Here are my scores for HAP:
+2 for delivering a thoroughly researched critique on one aspect of RR’s paper.
-1 for the way it was done. I don’t know this for sure, but it seems as though RR gave HAP their data and spreadsheets and yet didn’t even receive an advance copy of the critique. Their initial response suggests they saw it for the first time last Tuesday afternoon, well after blogger Rortybomb had already read the critique, interviewed the authors, examined their spreadsheets and written his article. Because of this apparent ambush, many people formed their opinions without seeing both sides of the story.
-1 for failing to even acknowledge the majority of RR’s results on the empirical relationship between growth and debt. They had no comment whatsoever on the very first result cited in RR’s 2010 paper – the finding that the median return is about 1% lower when debt rises above 90% of GDP. And they also failed to comment on the first result cited in RR’s 2012 paper, which also referenced a return difference of about a percent. Instead, they focused exclusively on arithmetic averages over a single time period and calculated a revised return difference of, well, about 1%. In other words, we’re being asked to cross out RR’s 1% and replace it with the more “accurate” 1% that’s been reported by HAP (see chart below). Can someone please remind me what we’re arguing about?
Overall, HAP certainly offered some analysis for people to consider, while pointing out weaknesses in the 2010 paper, as should be expected of a critique. But they’ve just as certainly failed to disprove RR’s thesis that high debt tends to be associated with lower growth. (Note that I’ve not claimed causation, and nor did RR in their papers.)
And lastly, let’s assign a score to the pundits
In the meantime, pundits with a predisposition toward loose fiscal policy have launched a character assassination of remarkable force. One only needs to read a few of the more critical essays and comment threads to see RR subjected to a treatment normally reserved for crooks and felons.
And the most amazing thing about the past week may be how many people became instant experts on exactly how RR described their research to policymakers all over the world. I must have been the only one who missed the nightly Reinhart and Rogoff Hour on national tv. Since I follow their work and use their data more than most, it seems odd that I was the guy left out of the loop.
Which brings me to the scoring for the pundits who unleashed this frenzy. To me, their contribution isn’t so much a number but a smell. They’ve left a stench of hypocrisy and a strong whiff of political trickery, by using sensationalistic language and misrepresenting the real issues.
It’s easy to see why they sided with HAP – they’re philosophically opposed to RR’s policy advice.
And it’s easy to see why they emphasized the insignificant spreadsheet errors – no-one would have paid attention if they hadn’t.
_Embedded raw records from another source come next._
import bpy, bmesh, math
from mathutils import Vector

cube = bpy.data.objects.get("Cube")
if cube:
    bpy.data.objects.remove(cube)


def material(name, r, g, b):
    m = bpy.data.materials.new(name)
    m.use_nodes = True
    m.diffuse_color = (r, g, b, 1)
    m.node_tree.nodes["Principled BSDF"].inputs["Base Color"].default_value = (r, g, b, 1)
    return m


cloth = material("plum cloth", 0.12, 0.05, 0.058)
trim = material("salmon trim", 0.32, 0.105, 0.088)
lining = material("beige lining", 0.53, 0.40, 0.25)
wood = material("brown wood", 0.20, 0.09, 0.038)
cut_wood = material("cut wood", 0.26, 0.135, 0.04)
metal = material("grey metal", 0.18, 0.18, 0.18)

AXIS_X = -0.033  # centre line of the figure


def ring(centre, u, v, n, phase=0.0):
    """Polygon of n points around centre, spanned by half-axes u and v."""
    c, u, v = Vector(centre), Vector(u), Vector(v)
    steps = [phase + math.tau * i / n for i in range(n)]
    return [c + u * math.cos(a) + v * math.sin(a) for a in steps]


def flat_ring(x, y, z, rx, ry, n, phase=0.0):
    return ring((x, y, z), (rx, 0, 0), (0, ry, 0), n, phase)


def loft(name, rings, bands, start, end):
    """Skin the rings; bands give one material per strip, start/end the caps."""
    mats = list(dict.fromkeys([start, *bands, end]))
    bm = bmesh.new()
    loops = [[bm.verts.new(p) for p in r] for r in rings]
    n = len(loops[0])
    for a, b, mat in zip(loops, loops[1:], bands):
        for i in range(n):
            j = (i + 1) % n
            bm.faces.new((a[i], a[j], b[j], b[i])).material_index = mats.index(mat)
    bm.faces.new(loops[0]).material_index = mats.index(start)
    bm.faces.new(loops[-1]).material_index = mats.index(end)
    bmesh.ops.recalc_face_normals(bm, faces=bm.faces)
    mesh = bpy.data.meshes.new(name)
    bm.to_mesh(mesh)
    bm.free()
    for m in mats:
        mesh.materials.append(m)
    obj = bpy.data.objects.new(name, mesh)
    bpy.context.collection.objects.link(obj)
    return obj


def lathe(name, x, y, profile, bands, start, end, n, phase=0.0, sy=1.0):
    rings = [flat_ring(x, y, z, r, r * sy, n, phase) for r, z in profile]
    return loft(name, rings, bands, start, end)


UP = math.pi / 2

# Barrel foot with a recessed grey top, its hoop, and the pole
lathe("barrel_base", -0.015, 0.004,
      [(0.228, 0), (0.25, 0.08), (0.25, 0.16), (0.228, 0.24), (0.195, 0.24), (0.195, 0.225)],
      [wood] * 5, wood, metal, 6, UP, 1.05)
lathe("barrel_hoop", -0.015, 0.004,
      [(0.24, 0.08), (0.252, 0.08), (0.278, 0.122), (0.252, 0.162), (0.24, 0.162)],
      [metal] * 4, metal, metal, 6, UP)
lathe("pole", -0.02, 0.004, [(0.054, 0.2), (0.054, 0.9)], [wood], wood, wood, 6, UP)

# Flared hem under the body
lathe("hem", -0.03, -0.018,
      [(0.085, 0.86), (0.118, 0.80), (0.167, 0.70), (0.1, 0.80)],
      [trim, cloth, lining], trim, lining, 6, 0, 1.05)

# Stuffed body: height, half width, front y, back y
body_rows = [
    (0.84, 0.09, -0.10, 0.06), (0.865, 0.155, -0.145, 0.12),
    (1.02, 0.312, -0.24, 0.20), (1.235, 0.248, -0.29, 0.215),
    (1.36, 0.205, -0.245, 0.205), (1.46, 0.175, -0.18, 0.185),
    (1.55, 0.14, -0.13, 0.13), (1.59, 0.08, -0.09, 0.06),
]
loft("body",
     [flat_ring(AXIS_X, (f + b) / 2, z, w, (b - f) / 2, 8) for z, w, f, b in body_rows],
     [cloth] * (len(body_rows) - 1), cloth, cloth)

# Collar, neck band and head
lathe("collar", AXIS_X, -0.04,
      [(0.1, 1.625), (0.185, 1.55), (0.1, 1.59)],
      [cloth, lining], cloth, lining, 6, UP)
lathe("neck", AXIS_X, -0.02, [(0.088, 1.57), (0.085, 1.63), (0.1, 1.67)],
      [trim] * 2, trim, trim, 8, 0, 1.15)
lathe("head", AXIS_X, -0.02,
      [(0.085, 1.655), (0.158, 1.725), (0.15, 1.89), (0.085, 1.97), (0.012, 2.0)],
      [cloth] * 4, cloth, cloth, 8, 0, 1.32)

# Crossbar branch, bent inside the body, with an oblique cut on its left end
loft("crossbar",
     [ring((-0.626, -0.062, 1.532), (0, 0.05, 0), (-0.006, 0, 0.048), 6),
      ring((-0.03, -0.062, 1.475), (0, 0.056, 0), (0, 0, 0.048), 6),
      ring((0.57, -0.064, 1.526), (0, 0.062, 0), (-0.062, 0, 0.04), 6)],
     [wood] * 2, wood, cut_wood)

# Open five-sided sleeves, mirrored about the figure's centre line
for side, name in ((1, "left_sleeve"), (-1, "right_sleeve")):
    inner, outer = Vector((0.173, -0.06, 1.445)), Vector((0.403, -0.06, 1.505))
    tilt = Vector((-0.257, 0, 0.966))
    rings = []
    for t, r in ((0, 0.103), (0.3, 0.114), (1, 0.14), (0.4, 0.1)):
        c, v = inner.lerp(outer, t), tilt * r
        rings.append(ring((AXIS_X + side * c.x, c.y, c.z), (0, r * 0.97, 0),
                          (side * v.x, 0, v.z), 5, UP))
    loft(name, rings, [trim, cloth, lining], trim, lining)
But in the process of using the critique as an opportunity for political chest banging, they made clear errors in articles that were written to heap scorn on someone else’s errors. And they should own up to their mistakes exactly as RR did.